An important part of our large geology collection is known as the “Partridge Collection”. In researching this we have come across the astonishing story of one of Barnstaple’s most remarkable women.
Ethel Mary Partridge was born in Barnstaple in 1872, the daughter of pharmacist James Partridge. She was educated locally, winning prizes at the School of Art and studying both Ruskin and Geology as part of the University Extension Scheme. With a teaching certificate and licence from the Royal Academy of Music she seemed destined for a life as a piano teacher or governess.
It was geology which brought Ethel into contact with the young Sri Lankan Ananda Coomaraswamy. She was already collecting the tiny fossil invertebrates of the Pilton and Marwood beds when Ananda visited North Devon as part of his studies at University College London. They married in 1902, setting off for Sri Lanka where Ananda had been appointed to carry out a geological survey. While there they explored the local craft traditions and Ethel was drawn into a deep exploration of textiles.
Both Ethel and Ananda became very significant, and their stories are far too interesting to cover here. Ananda has almost legendary status as the ground-breaking theorist who was largely responsible for introducing ancient Indian art to the West. Ethel became the first female Royal Designer for Industry and at her studio in Ditchling, taught the most important hand weavers of the 20th century.
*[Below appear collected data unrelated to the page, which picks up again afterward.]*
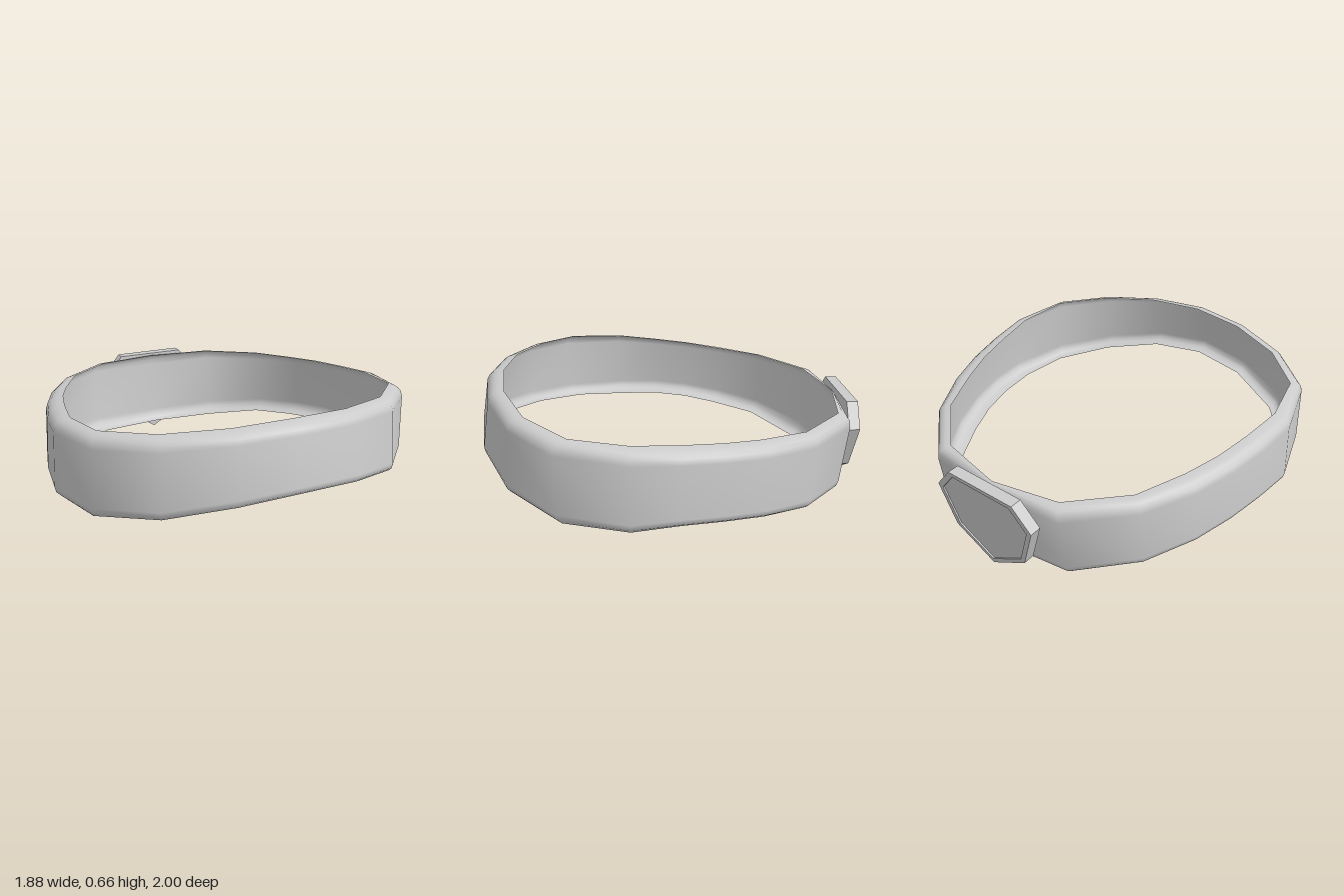
import * as THREE from 'three';

const grey = (side = THREE.FrontSide) => new THREE.MeshStandardMaterial({ color: 0xcccccc, side });

// Half of the ring, front to back: outer x, outer z, lip x, lip z,
// bottom y, top y, backward lean of the wall, backward lean of the lip
const HALF = [
  [0, 1.006, 0, 0.925, 0.333, 0.657, 0.06, 0.06],
  [0.312, 0.96, 0.3, 0.886, 0.307, 0.645, 0.055, 0.055],
  [0.615, 0.818, 0.595, 0.746, 0.245, 0.622, 0.035, 0.035],
  [0.855, 0.565, 0.812, 0.502, 0.197, 0.602, -0.005, -0.005],
  [0.945, 0.242, 0.862, 0.235, 0.18, 0.58, 0, 0],
  [0.923, 0.015, 0.83, 0.01, 0.188, 0.56, 0, 0],
  [0.88, -0.19, 0.788, -0.185, 0.175, 0.543, 0.005, 0.005],
  [0.808, -0.4, 0.723, -0.365, 0.151, 0.525, 0.01, 0.01],
  [0.67, -0.64, 0.61, -0.597, 0.116, 0.507, 0.02, 0.02],
  [0.395, -0.862, 0.355, -0.797, 0.063, 0.492, 0.05, 0.05],
  [0, -0.906, 0, -0.857, 0.053, 0.487, 0.033, 0.06],
];
const mirrored = HALF.slice(1, -1).reverse().map(([ox, oz, ix, ...rest]) => [-ox, oz, -ix, ...rest]);
const STATIONS = [...HALF, ...mirrored];

// Open cross-section with rolled-in lips: [0 = outer .. 1 = lip edge, 0 = bottom .. 1 = top]
const LIP = [[1, 0], [0.62, 0.008], [0.32, 0.032], [0.1, 0.077], [0, 0.15]];
const PROFILE = [...LIP, ...LIP.slice().reverse().map(([u, t]) => [u, 1 - t])];

// Sweeps the open cross-section round the closed ring
function bandGeometry() {
  const pos = [], index = [];
  const { lerp } = THREE.MathUtils;
  const n = STATIONS.length, m = PROFILE.length;
  STATIONS.forEach(([ox, oz, ix, iz, bottom, top, wallLean, lipLean], i) => {
    PROFILE.forEach(([u, t], j) => {
      pos.push(
        lerp(ox, ix, u) * (1 - 0.025 * t),
        lerp(bottom, top, t),
        lerp(oz, iz, u) - lerp(wallLean, lipLean, u) * t
      );
      if (j < m - 1) {
        const a = i * m + j, b = ((i + 1) % n) * m + j;
        index.push(a, b, a + 1, b, b + 1, a + 1);
      }
    });
  });
  const geo = new THREE.BufferGeometry();
  geo.setAttribute('position', new THREE.Float32BufferAttribute(pos, 3));
  geo.setIndex(index);
  geo.computeVertexNormals();
  return geo;
}

// Seven-sided badge outline, scaled about its middle
function outline(scale) {
  const side = [[0.2, 0.495], [0.3, 0.375], [0.225, 0.142]];
  const points = [[0, 0], ...side.slice().reverse(), ...side.map(([x, y]) => [-x, y])];
  return points.map(([x, y]) => new THREE.Vector2(x * scale, 0.27 + (y - 0.27) * scale));
}

// Slab of the badge from zBack to its inner side, leaning back towards the top
function slab(shape, zBack) {
  const lean = new THREE.Matrix4().set(1, 0, 0, 0, 0, 1, 0, 0, 0, -0.07, 1, 0, 0, 0, 0, 1);
  return new THREE.ExtrudeGeometry(shape, { depth: -0.905 - zBack, bevelEnabled: false })
    .translate(0, 0, zBack)
    .applyMatrix4(lean);
}

export function createModel() {
  const model = new THREE.Group();
  const add = (parent, name, geo, material) => {
    const mesh = new THREE.Mesh(geo, material);
    mesh.name = name;
    parent.add(mesh);
  };

  // Thin band, open on its inner side
  add(model, 'band', bandGeometry(), grey(THREE.DoubleSide));

  // Badge at the back: rim around a slightly sunken plate
  const badge = new THREE.Group();
  badge.name = 'badge';
  const rimShape = new THREE.Shape(outline(1));
  rimShape.holes.push(new THREE.Path(outline(0.9)));
  add(badge, 'badgeRim', slab(rimShape, -0.965), grey());
  add(badge, 'badgePlate', slab(new THREE.Shape(outline(0.9)), -0.957), grey());
  model.add(badge);

  return model;
}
This specimen is Echinocaris sloliensis, the “figured specimen” published as a new species by Ethel in 1909. In the paper she thanks both Ananda and her brother Fred, a talented jewellery maker – all three of them shared a love of North Devon’s geology.